Eat: The nicely refined Pacific Way Bakery & Café serves top-notch muffins and coffee in the morning, and later a menu that includes bay shrimp, designer pizzas, and flawless crab cakes. —Tom Austin
Santa Cruz, CA
Thrill-seekers flock to the Giant Dipper roller coaster at the Beach Boardwalk amusement park, but Santa Cruz has a surfeit of other attractions: Henry Cowell Redwoods State Park, surfers at Pleasure Point (and the Santa Cruz Surfing Museum), and frolicsome seals at Natural Bridges State Beach.
Stay: At the Casablanca Inn, most rooms have ocean views (and a handful have fireplaces, for when those NoCal nights get chilly). The restaurant looks out on the awesome expanse of the Pacific.
Eat: Center Street Grill is the go-to restaurant for salads, pastas, homemade hollandaise sauce, ahi tuna, and freshly squeezed lemonade and orange juice on the outdoor patio.
Sunset Beach, HI
Sunset Beach is the world capital of surfing, but in summer, all the wave-riding frenzy ebbs, and this town on the North Shore of Oahu becomes resolutely and wonderfully idle.
Stay: The oceanfront Ke Iki Beach Bungalows, a quick drive from the commercial district along the Kamehameha Highway, are all about easy atmosphere, to the sounds of the North Shore’s endless surf.
Eat: Ted’s Bakery, down the road from the mythical Pipeline, is a casual center of surfer life known for bento-box lunches, garlic shrimp, and mahimahi sandwiches.

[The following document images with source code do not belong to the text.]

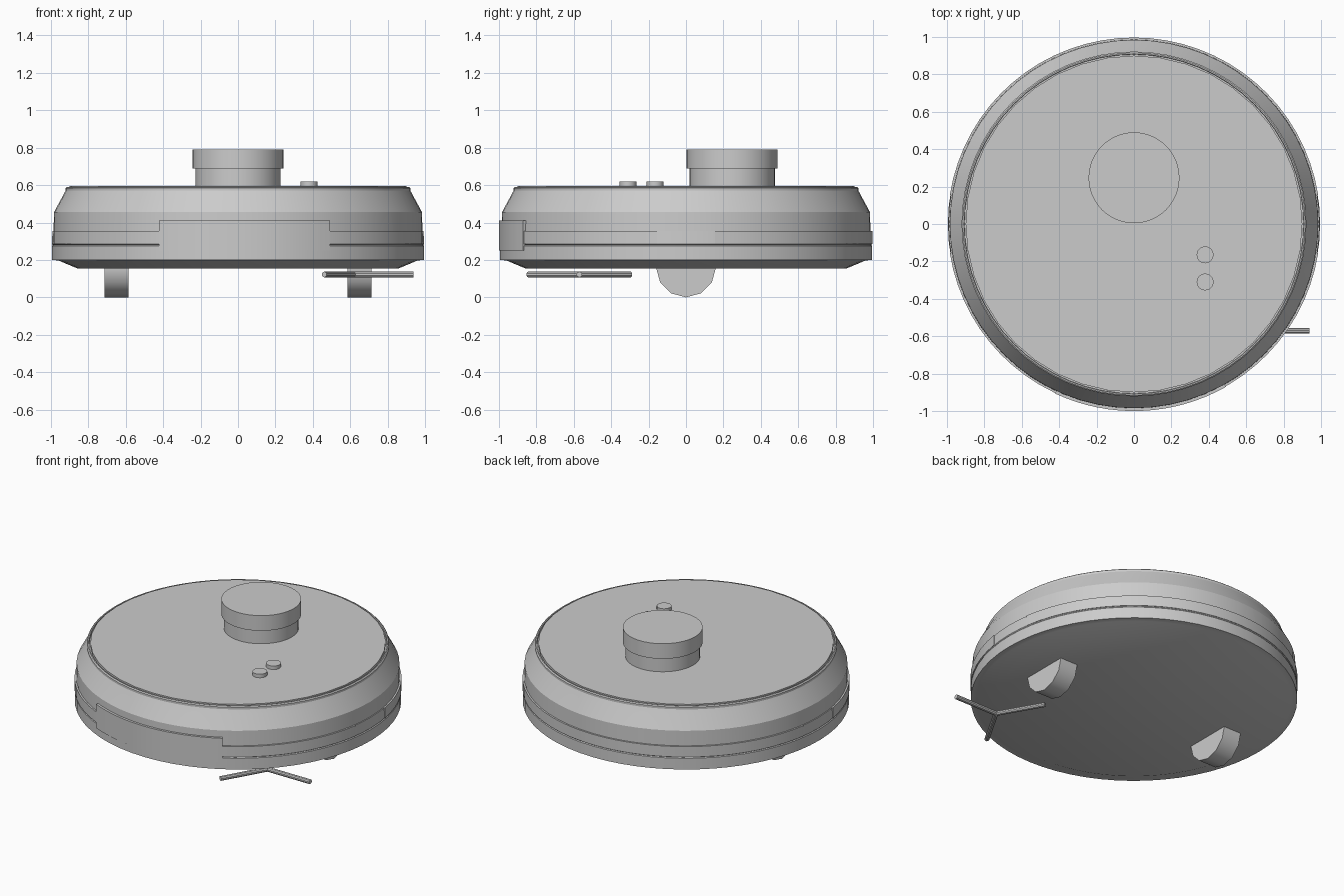
import bpy, bmesh, math
from mathutils import Matrix, Vector

if "Cube" in bpy.data.objects:
    bpy.data.objects.remove(bpy.data.objects["Cube"])

grey = bpy.data.materials.new("plain_grey")
grey.diffuse_color = (0.6, 0.6, 0.6, 1)
grey.use_nodes = True
grey.node_tree.nodes["Principled BSDF"].inputs["Base Color"].default_value = grey.diffuse_color


def finish(name, bm, angle=25):
    """Turn a bmesh into a named, smooth-shaded object with sharp edges kept."""
    bmesh.ops.recalc_face_normals(bm, faces=bm.faces)
    mesh = bpy.data.meshes.new(name)
    bm.to_mesh(mesh)
    bm.free()
    mesh.materials.append(grey)
    ob = bpy.data.objects.new(name, mesh)
    bpy.context.collection.objects.link(ob)
    bpy.ops.object.select_all(action='DESELECT')
    ob.select_set(True)
    bpy.context.view_layer.objects.active = ob
    bpy.ops.object.shade_smooth_by_angle(angle=math.radians(angle))
    return ob


def lathe(name, profile, centre=(0, 0), sides=64):
    """Revolve (radius, z) points round a vertical axis and cap both ends."""
    bm = bmesh.new()
    rings = []
    for r, z in profile:
        rings.append([bm.verts.new((centre[0] + r * math.cos(math.tau * i / sides),
                                    centre[1] + r * math.sin(math.tau * i / sides), z))
                      for i in range(sides)])
    for a, b in zip(rings, rings[1:]):
        for i in range(sides):
            j = (i + 1) % sides
            bm.faces.new((a[i], a[j], b[j], b[i]))
    bm.faces.new(rings[0])
    bm.faces.new(rings[-1])
    return finish(name, bm)


def arc_panel(name, a0, a1, r0, r1, z0, z1, steps=16):
    """Curved plate between two angles (degrees, measured from +x)."""
    bm = bmesh.new()
    sections = []
    for i in range(steps + 1):
        a = math.radians(a0 + (a1 - a0) * i / steps)
        sections.append([bm.verts.new((r * math.cos(a), r * math.sin(a), z))
                         for r, z in ((r0, z0), (r1, z0), (r1, z1), (r0, z1))])
    for s, t in zip(sections, sections[1:]):
        for k in range(4):
            m = (k + 1) % 4
            bm.faces.new((s[k], s[m], t[m], t[k]))
    bm.faces.new(sections[0])
    bm.faces.new(sections[-1])
    return finish(name, bm)


def rod(name, p, q, radius, sides):
    """Cylinder between two points."""
    p, q = Vector(p), Vector(q)
    d = q - p
    bm = bmesh.new()
    bmesh.ops.create_cone(bm, cap_ends=True, segments=sides, radius1=radius,
                          radius2=radius, depth=d.length)
    turn = d.to_track_quat('Z', 'Y').to_matrix().to_4x4()
    bm.transform(Matrix.Translation((p + q) / 2) @ turn)
    return finish(name, bm, 35)


# Round body with chamfered underside, stepped side and sloped shoulder
lathe("body", [(0.86, 0.155), (0.96, 0.197), (0.995, 0.2), (0.995, 0.275),
               (0.99, 0.28), (0.995, 0.285), (0.992, 0.355), (0.986, 0.355),
               (0.984, 0.455), (0.935, 0.545), (0.922, 0.57), (0.922, 0.584),
               (0.915, 0.59), (0.908, 0.59), (0.906, 0.575), (0.88, 0.575)])

# Top lid inside the thin rim groove
lathe("top_lid", [(0.9, 0.56), (0.9, 0.594)], sides=40)

# Front and rear side bands, leaving a gap above each wheel
arc_panel("rear_band", 9, 171, 0.97, 0.997, 0.285, 0.355, 32)
arc_panel("front_band", 189, 351, 0.97, 0.997, 0.285, 0.355, 32)

# Front bumper window
arc_panel("front_window", 245, 299.5, 0.96, 1.0, 0.25, 0.41)

# Sensor turret
lathe("turret_base", [(0.228, 0.59), (0.228, 0.69)], (0, 0.247), 48)
lathe("turret_cap", [(0.243, 0.688), (0.243, 0.79)], (0, 0.247), 48)

# Buttons
for i, y in enumerate((-0.165, -0.31)):
    lathe(f"button_{i + 1}", [(0.045, 0.585), (0.045, 0.618)], (0.38, y), 24)

# Drive wheels, half sunk in the body
for side, x in (("left", -0.65), ("right", 0.65)):
    rod(f"{side}_wheel", (x - 0.065, 0, 0.16), (x + 0.065, 0, 0.16), 0.16, 12)

# Three-armed side brush
for i in range(3):
    a = math.tau * i / 3
    rod(f"brush_arm_{i + 1}", (0.62, -0.57, 0.122),
        (0.62 + 0.318 * math.cos(a), -0.57 + 0.318 * math.sin(a), 0.122), 0.015, 10)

Finish it off with a slice of decadent Haupia chocolate pie.
An all-American classic—saltwater taffy and ice cream on the boardwalk, days of baking in the sun on Dewey Beach—with a lively art gallery scene and such august institutions as the Biggs Museum of American Art. In the evenings, visitors dance at places like the Rusty Rudder or Shag, or just stroll the boardwalk.

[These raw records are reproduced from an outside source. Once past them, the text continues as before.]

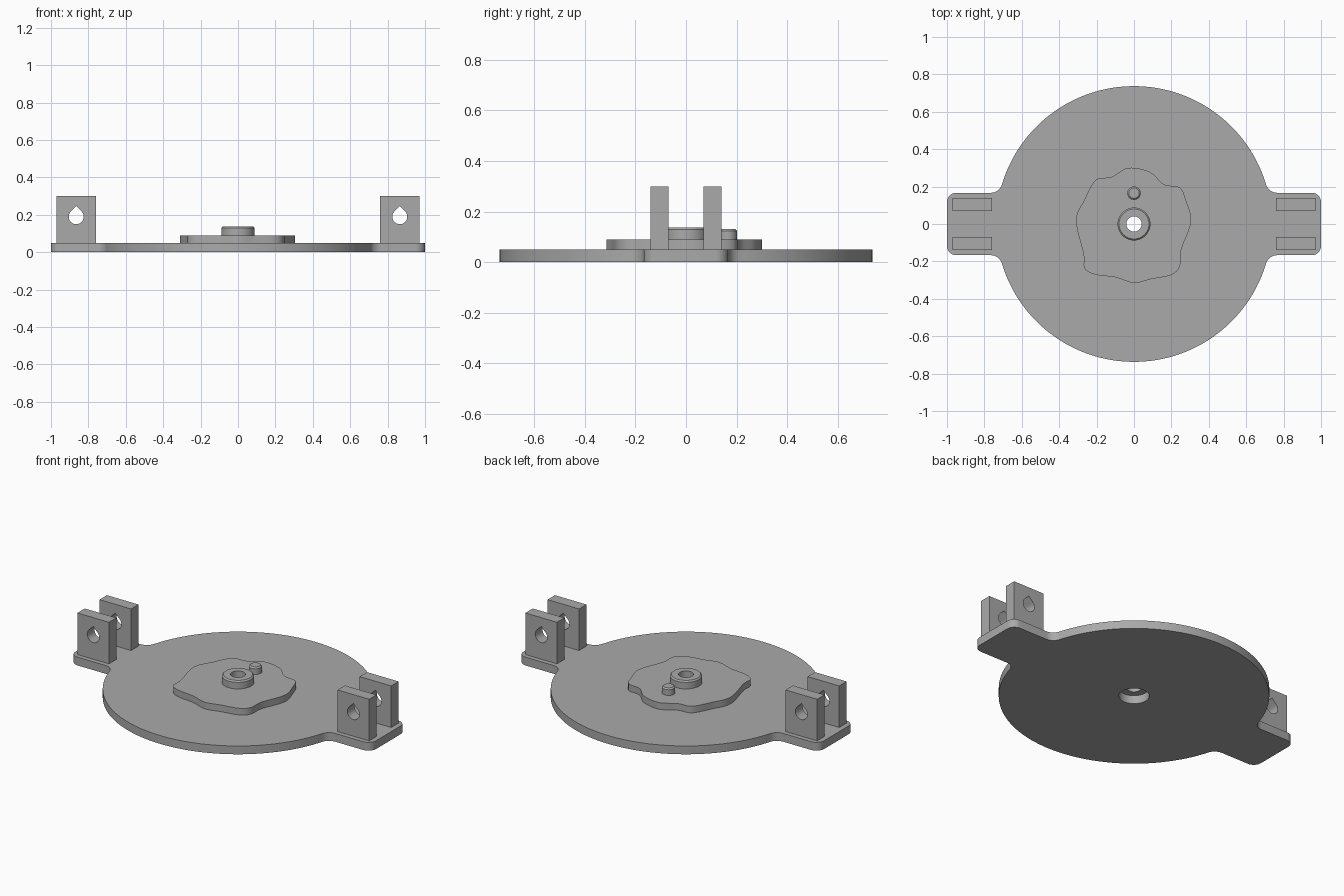
import bpy, bmesh
from math import sin, cos, pi, atan2, sqrt, radians
from mathutils import Vector

if "Cube" in bpy.data.objects:
    bpy.data.objects.remove(bpy.data.objects["Cube"], do_unlink=True)

grey = bpy.data.materials.new("plain grey")
grey.use_nodes = True
GREY = (0.4, 0.4, 0.4, 1)
grey.diffuse_color = GREY
grey.node_tree.nodes["Principled BSDF"].inputs["Base Color"].default_value = GREY


def arc(cx, cy, r, a0, a1, n):
    """Points along an arc, both ends included."""
    return [(cx + r * cos(a0 + (a1 - a0) * i / n), cy + r * sin(a0 + (a1 - a0) * i / n))
            for i in range(n + 1)]


def circle(r, n=64):
    return arc(0, 0, r, 0, 2 * pi, n)[:-1]


def finish(name, bm, location):
    bmesh.ops.recalc_face_normals(bm, faces=bm.faces)
    mesh = bpy.data.meshes.new(name)
    bm.to_mesh(mesh)
    bm.free()
    mesh.materials.append(grey)
    ob = bpy.data.objects.new(name, mesh)
    ob.location = location
    bpy.context.collection.objects.link(ob)
    bpy.ops.object.select_all(action='DESELECT')
    ob.select_set(True)
    bpy.context.view_layer.objects.active = ob
    bpy.ops.object.shade_smooth_by_angle(angle=radians(30))
    return ob


def prism(name, loops, height, location):
    """Extrude an outline (first loop) with holes (other loops)."""
    bm = bmesh.new()
    edges = []
    for loop in loops:
        vs = [bm.verts.new((x, y, 0)) for x, y in loop]
        edges += [bm.edges.new((vs[i - 1], vs[i])) for i in range(len(vs))]
    bmesh.ops.triangle_fill(bm, use_beauty=True, edges=edges, normal=(0, 0, 1))
    new = bmesh.ops.extrude_face_region(bm, geom=bm.faces[:], use_keep_orig=True)["geom"]
    bmesh.ops.translate(bm, vec=(0, 0, height),
                        verts=[g for g in new if isinstance(g, bmesh.types.BMVert)])
    return finish(name, bm, location)


def lathe(name, profile, location, closed=False, n=48):
    """Revolve (radius, height) points about z."""
    bm = bmesh.new()
    vs = [bm.verts.new((r, 0, z)) for r, z in profile]
    edges = [bm.edges.new((a, b)) for a, b in zip(vs, vs[1:])]
    if closed:
        edges.append(bm.edges.new((vs[-1], vs[0])))
    bmesh.ops.spin(bm, geom=vs + edges, cent=(0, 0, 0), axis=(0, 0, 1),
                   angle=2 * pi, steps=n)
    bmesh.ops.remove_doubles(bm, verts=bm.verts, dist=1e-5)
    return finish(name, bm, location)


# Round base plate with two filleted ears
R, EAR, FILLET, CORNER = 0.737, 0.167, 0.06, 0.05
THICK = 0.05
fx = sqrt((R + FILLET) ** 2 - (EAR + FILLET) ** 2)
join = atan2(EAR + FILLET, fx)
quarter = (arc(1 - CORNER, EAR - CORNER, CORNER, 0, pi / 2, 8)
           + arc(fx, EAR + FILLET, FILLET, 1.5 * pi, pi + join, 8)
           + arc(0, 0, R, join, pi / 2, 40)[1:])
half = quarter + [(-x, y) for x, y in quarter[-2::-1]]
outline = half + [(x, -y) for x, y in half[::-1]]
prism("base_plate", [outline, circle(0.083)], THICK, (0, 0, 0))

# Wavy cam disc: a smooth closed curve through a few rim points
rim = [Vector(p) for p in (
    (0.305, 0.01), (0.28, 0.12), (0.245, 0.195), (0.16, 0.212), (0.085, 0.278),
    (-0.03, 0.3), (-0.12, 0.252), (-0.205, 0.235), (-0.265, 0.13), (-0.31, 0.02),
    (-0.27, -0.16), (-0.265, -0.235), (-0.21, -0.27), (-0.1, -0.285),
    (0, -0.315), (0.09, -0.295), (0.2, -0.272), (0.245, -0.225), (0.252, -0.14))]
wave = []
STEPS = 6
for i in range(len(rim)):
    a, b, c, d = (rim[(i + k) % len(rim)] for k in (-1, 0, 1, 2))
    for s in range(STEPS):
        t = s / STEPS
        p = b + (c - a) * t / 2 + (2 * a - 5 * b + 4 * c - d) * t * t / 2 \
            + (3 * b - a - 3 * c + d) * t ** 3 / 2
        wave.append((p.x, p.y))
prism("cam_disc", [wave, circle(0.041, 48)], 0.04, (0, 0, THICK))

# Central hub with bore, and the small drive pin
lathe("hub", [(0.041, 0), (0.088, 0), (0.088, 0.04), (0.08, 0.048), (0.041, 0.048)],
      (0, 0, 0.09), closed=True)
lathe("drive_pin", [(0, 0), (0.036, 0), (0.036, 0.034), (0.028, 0.042), (0, 0.042)],
      (0, 0.165, 0.09), n=32)

# Four upright lugs with teardrop holes
W, H, T = 0.105, 0.25, 0.07
plate = [(-W, 0), (W, 0), (W, H), (-W, H)]
HOLE_Z, HOLE_R = 0.14, 0.04
teardrop = arc(0, HOLE_Z, HOLE_R, 0.75 * pi, 2.25 * pi, 28) + [(0, HOLE_Z + HOLE_R * sqrt(2))]
for side, sx in (("left", 1), ("right", -1)):
    for end, back in (("front", -0.07), ("back", 0.14)):
        lug = prism(f"{side}_{end}_lug", [plate, teardrop], T, (sx * 0.865, back, THICK))
        lug.rotation_euler.x = pi / 2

Stay: The Hotel Rehoboth, a plush boutique lodging, has a welcoming fireplace and a mod cottage-furnishings store off the lobby.
Eat: Eden, a high-end restaurant that often lives up to its name, features such dishes as a lobster and crab tower and a coffee-hazelnut rubbed pork tenderloin. —Tom Austin
Silver Lake Sand Dunes Area, MI
A beach staple of the Midwest, this strip along Lake Michigan—encompassing the towns of Hart, Mears, and Pentwater—has no shortage of massive sand dunes, beach buggies, and farmers’ markets along with over-the-top July 4th fireworks.
Stay: A simple affair overlooking the lake and a spread of sand, Dunes Waterfront Resort is not a bad way to get lost on a summer weekend.
Eat: That Place Restaurant, a 1950s and ‘60s theme joint with posters of James Dean and Elvis, is, well, the place to get a hamburger and shake.
Thomas J. Blazek
This is nature Texas-style, big and ready to roll, with an enormous flock of whooping cranes in the Aransas National Wildlife Refuge, stunning beaches along nearby Matagorda Island, and a 1,000-year-old oak known simply as “the Big Tree.”
Stay: A funky little place with classic beach lodgings, the Fulton Beach Bungalows overlook Aransas Bay.
Eat: Steve Lew’s BBQ Kitchen will take you way down home, with pulled pork and Texas-style sausage.
Gulf Shores, AL
Gulf Shores is near miles of splendid beaches along Bon Secour National Wildlife refuge and is a mainstay of the American seafood industry. Apart from the National Shrimp Festival every fall, the beaches are known for the strange occurrence of “jubilees,” random nights when crabs, fish, and shrimp flop up on the beach and make for easy pickings.
Stay: Magnolia Springs Bed and Breakfast is a charmer with stained glass in the den, elaborate woodwork in the great hall, and hearty three-course breakfasts.
Eat: Set in a circa 1897 building surrounded by Spanish moss and live oak trees, the Wash House Restaurant serves fried oyster lettuce wraps and beef spring rolls.